The company I work for, Sierra Pacific Industries, has been involved in a fisher relocation project for a number of years. Our partners in the project include US Fish and Wildlife Service, the California Department of Fish and Wildlife, and researchers from North Carolina State University. The purpose is to re-establish fisher into parts of the Sierra Nevada Mountains that used to be their historic range. The project has been highly successful. You can read more about the project here at the Fish and Wildlife Service website.
This is a mixed media illustration of a fisher with a radio collar that I did for the children’s book Timber!. The pen and ink version appeared in the young reader book Timber In The Working Forest.
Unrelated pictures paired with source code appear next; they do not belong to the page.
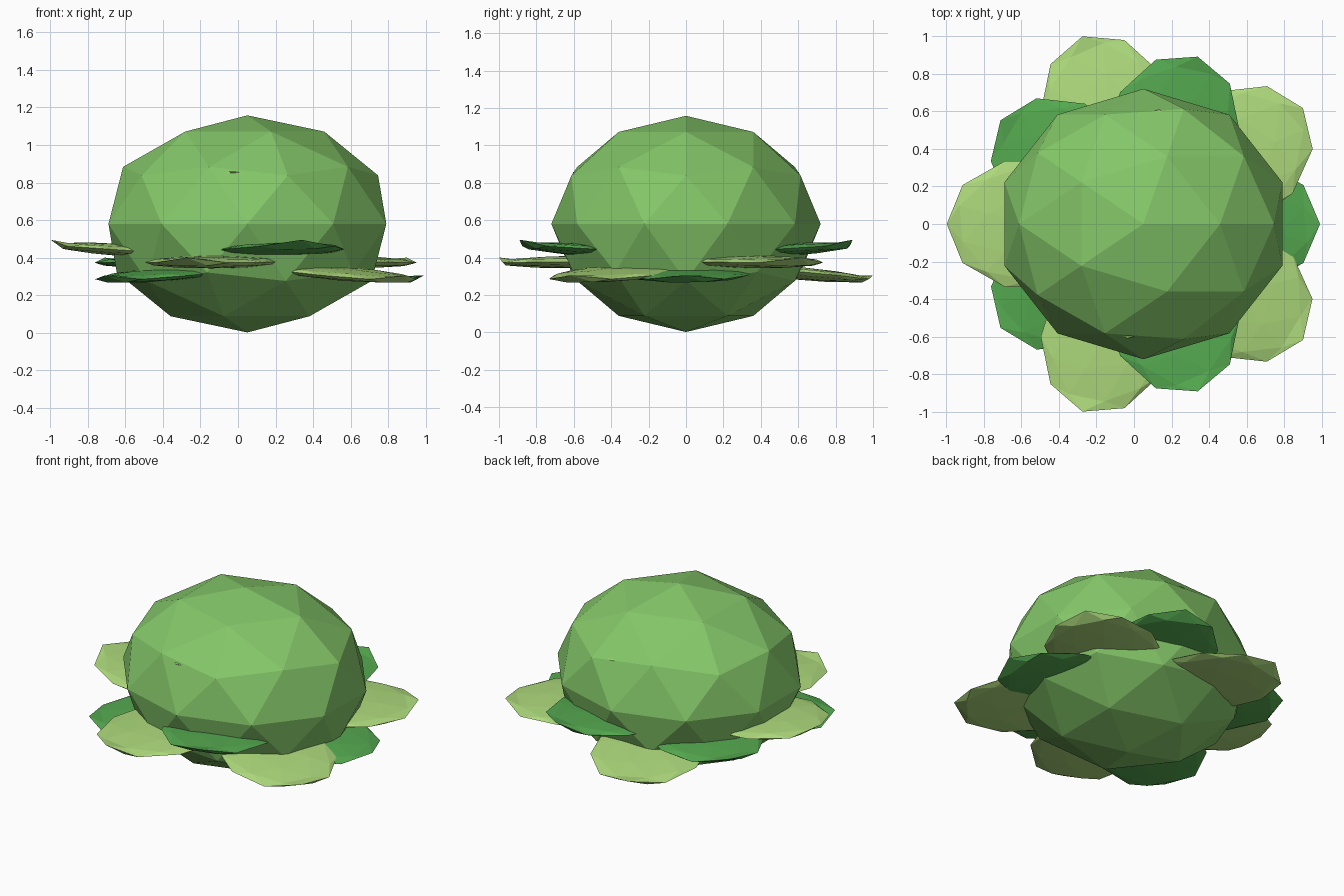
import bpy
from math import radians, cos, sin

if "Cube" in bpy.data.objects:
    bpy.data.objects.remove(bpy.data.objects["Cube"])

CX = 0.05  # the head sits slightly off the bounding-box centre


def material(name, rgb):
    m = bpy.data.materials.new(name)
    m.diffuse_color = (*rgb, 1)
    m.use_nodes = True
    m.node_tree.nodes["Principled BSDF"].inputs["Base Color"].default_value = m.diffuse_color
    return m


HEAD = material("head_green", (0.23, 0.57, 0.14))
LIGHT = material("pale_leaf", (0.42, 0.70, 0.20))
DARK = material("deep_leaf", (0.09, 0.40, 0.08))


def blob(name, loc, scale, rot, mat, curl=0.0):
    """Flat-shaded low-poly ellipsoid; curl lifts the tip at local +y."""
    bpy.ops.mesh.primitive_ico_sphere_add(subdivisions=2, radius=1)
    ob = bpy.context.object
    ob.name = name
    for v in ob.data.vertices:
        lift = curl if v.co.y > 0.95 else 0.0
        v.co = (v.co.x * scale[0], v.co.y * scale[1], v.co.z * scale[2] + lift)
    ob.location = loc
    ob.rotation_euler = rot
    ob.data.materials.append(mat)
    return ob


def leaf(name, angle, dist, z, scale, tilt, mat, curl):
    a = radians(angle)
    blob(name, (CX + dist * cos(a), dist * sin(a), z), scale,
         (tilt, 0, a - radians(90)), mat, curl)


# Main head
blob("head", (CX, 0, 0.58), (0.778, 0.72, 0.578), (0, 0, 0), HEAD)

# Ten outer leaves, alternating colour, spiralling through three heights
for i in range(10):
    level = i % 3
    pale = i % 2 == 1
    leaf(f"outer_leaf_{i}", 36 * i, 0.60 if pale else 0.49,
         0.318 + 0.059 * level, (0.352, 0.45, 0.034),
         -0.09 + 0.08 * level, LIGHT if pale else DARK, 0.028)

# Two inner leaves whose tips just break through the head
for i, angle in enumerate((82, 262)):
    leaf(f"inner_leaf_{i}", angle, 0.32, 0.855, (0.24, 0.295, 0.03),
         0.0, LIGHT, 0.0)
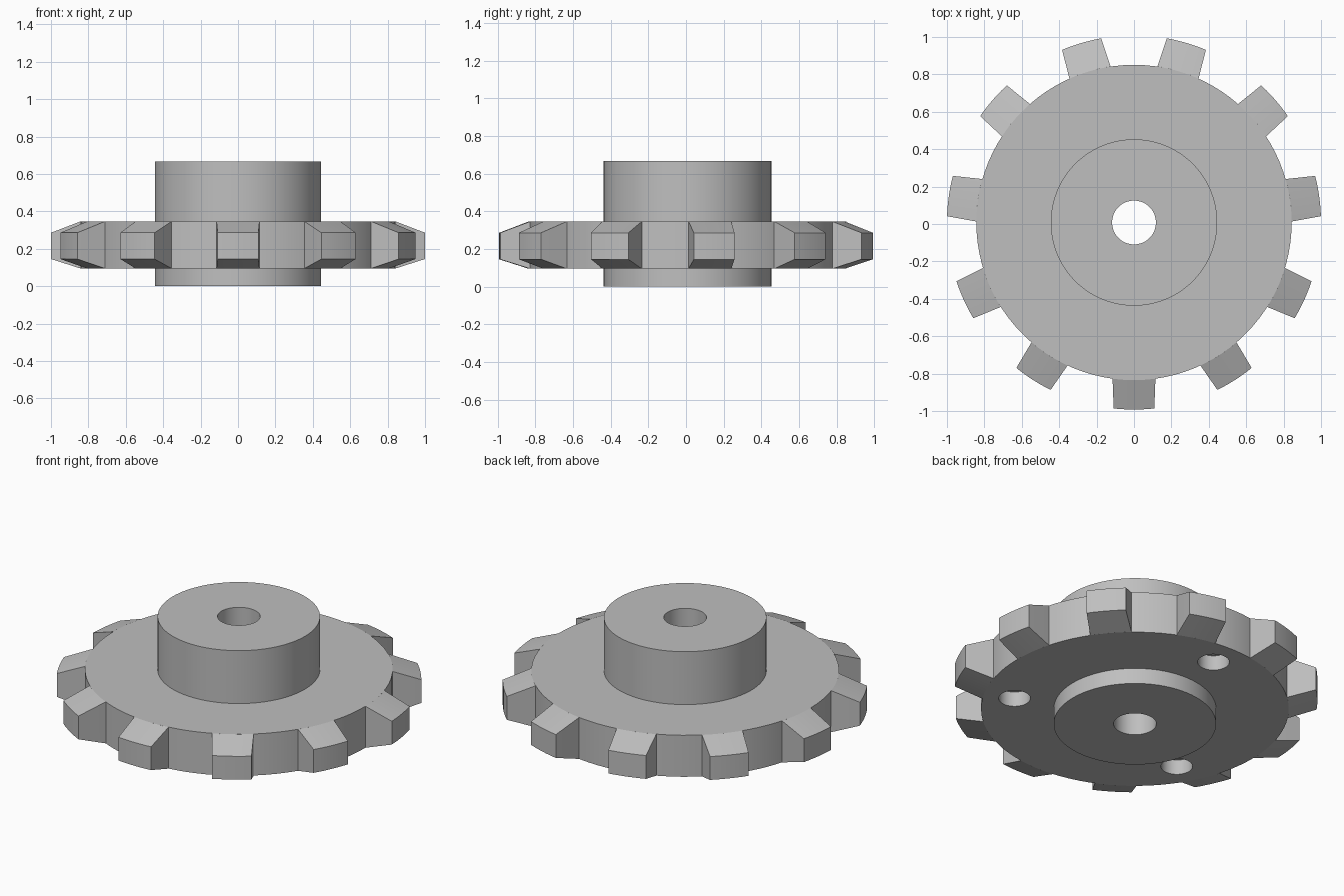
import bpy
import bmesh
from math import cos, sin, pi, radians

CENTRE_Y = 0.008
TEETH = 11
BODY_R, TIP_R = 0.843, 1.0
BODY_LOW, BODY_HIGH = 0.095, 0.346

cube = bpy.data.objects.get("Cube")
if cube:
    bpy.data.objects.remove(cube, do_unlink=True)

# Single grey metal material
grey = bpy.data.materials.new("plain_grey")
grey.use_nodes = True
colour = (0.52, 0.52, 0.52, 1)
grey.diffuse_color = colour
grey.node_tree.nodes["Principled BSDF"].inputs["Base Color"].default_value = colour


def make_object(name, bm):
    bmesh.ops.recalc_face_normals(bm, faces=bm.faces)
    mesh = bpy.data.meshes.new(name)
    bm.to_mesh(mesh)
    bm.free()
    mesh.materials.append(grey)
    obj = bpy.data.objects.new(name, mesh)
    obj.location.y = CENTRE_Y
    bpy.context.collection.objects.link(obj)
    return obj


def activate(obj):
    bpy.ops.object.select_all(action='DESELECT')
    obj.select_set(True)
    bpy.context.view_layer.objects.active = obj


def smooth(obj):
    activate(obj)
    bpy.ops.object.shade_smooth_by_angle(angle=radians(20))


def lathe(name, profile, steps=96):
    """Revolve a closed (radius, height) profile about the z axis."""
    bm = bmesh.new()
    rings = [[bm.verts.new((r * cos(2 * pi * i / steps), r * sin(2 * pi * i / steps), z))
              for r, z in profile] for i in range(steps)]
    n = len(profile)
    for i in range(steps):
        a, b = rings[i], rings[(i + 1) % steps]
        for j in range(n):
            k = (j + 1) % n
            bm.faces.new((a[j], b[j], b[k], a[k]))
    return make_object(name, bm)


# Hub and disc with a through bore
BORE_R, HUB_R, HUB_TOP = 0.117, 0.445, 0.666
wheel = lathe("hub_and_disc", [
    (BORE_R, 0), (HUB_R, 0), (HUB_R, BODY_LOW), (BODY_R, BODY_LOW),
    (BODY_R, BODY_HIGH), (HUB_R, BODY_HIGH), (HUB_R, HUB_TOP), (BORE_R, HUB_TOP)])

# Three blind holes in the underside
HOLE_R, HOLE_RING, HOLE_DEPTH = 0.087, 0.67, 0.09
bm = bmesh.new()
for i in range(3):
    angle = radians(90 + 120 * i)
    made = bmesh.ops.create_cone(bm, cap_ends=True, segments=32, radius1=HOLE_R,
                                 radius2=HOLE_R, depth=2 * HOLE_DEPTH)
    bmesh.ops.translate(bm, verts=made["verts"],
                        vec=(HOLE_RING * cos(angle), HOLE_RING * sin(angle), BODY_LOW))
cutter = make_object("hole_cutter", bm)
cutter.hide_render = True
cut = wheel.modifiers.new("blind_holes", 'BOOLEAN')
cut.operation = 'DIFFERENCE'
cut.solver = 'EXACT'
cut.object = cutter
activate(wheel)
bpy.ops.object.modifier_apply(modifier=cut.name)
bpy.data.objects.remove(cutter, do_unlink=True)
smooth(wheel)

# Teeth: radius, half width, low and high z, from buried root to tapered tip
STATIONS = [(0.80, 0.115, 0.11, 0.33),
            (BODY_R, 0.115, BODY_LOW, BODY_HIGH),
            (TIP_R, 0.109, 0.145, 0.286)]
ARC = 6
bm = bmesh.new()
for t in range(TEETH):
    middle = -pi / 2 + 2 * pi * t / TEETH
    loops = []
    for r, half, low, high in STATIONS:
        angles = [middle + half / r * (2 * i / ARC - 1) for i in range(ARC + 1)]
        bottom = [bm.verts.new((r * cos(a), r * sin(a), low)) for a in angles]
        top = [bm.verts.new((r * cos(a), r * sin(a), high)) for a in angles]
        loops.append(bottom + top[::-1])
    size = len(loops[0])
    for a, b in zip(loops, loops[1:]):
        for i in range(size):
            k = (i + 1) % size
            bm.faces.new((a[i], a[k], b[k], b[i]))
    for ring in (loops[0], loops[-1]):
        for i in range(ARC):
            bm.faces.new((ring[i], ring[i + 1], ring[size - 2 - i], ring[size - 1 - i]))
smooth(make_object("teeth", bm))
Both books were written by Mary A Livingston and illustrated by me. You can read her blog at Sneaking Bliss.com.
Our girl Tasha gave birth to ten beautiful pups today. It seemed like a good time to post her new portrait.
Kowanni, as it turns out is female. She’s about twenty-one years old according to her handler Hollianne. She came to Shasta Wildlife Rescue and Rehabilitation after suffering a permanent wing injury from being electrocuted on a utility pole. She’s been with Hollianne for about two years as she has outlived her original handler. Not only is she an animal ambassador she’s also a foster-mother. When SWRR get great horned owl chicks brought in they are placed with Kowanni and an old male owl named Captain to be raised. Less human contact with the youngsters make them easier to return to the wild. Many of the rescued animals live at home with their handlers for the rest of their lives if they are unable to return to the wild. It’s a beautiful ministry they do for their animal charges.
Hollianne was kind enough to let me get my picture taken with Kowanni.
Here an update for Kowanni the great horned owl. I’m planning to finish tonight!
I’ve added my previous progression pictures and the original photo of Kowanni for fun. Although, they aren’t very illustrative of my process other than I draw when I can. By the way, don’t you think Bliss is a great photo prop. She kind of doesn’t really like it. This is the look I get just before she gets up and leaves.
Inking the night!
I thought maybe a woody update would be cool, not sure it’s working. Bliss just wasn’t into it.
Jury duty sketching.
This is the real Kowanni. In case you missed my last post, he’s a resident of Shasta Wildlife Rescue and Rehabilitation. Actually I’m not sure if Kowanni is a him or her. Sadly, he’s not capable of hunting so will never be released. I want to portray Kowanni as he is meant to be.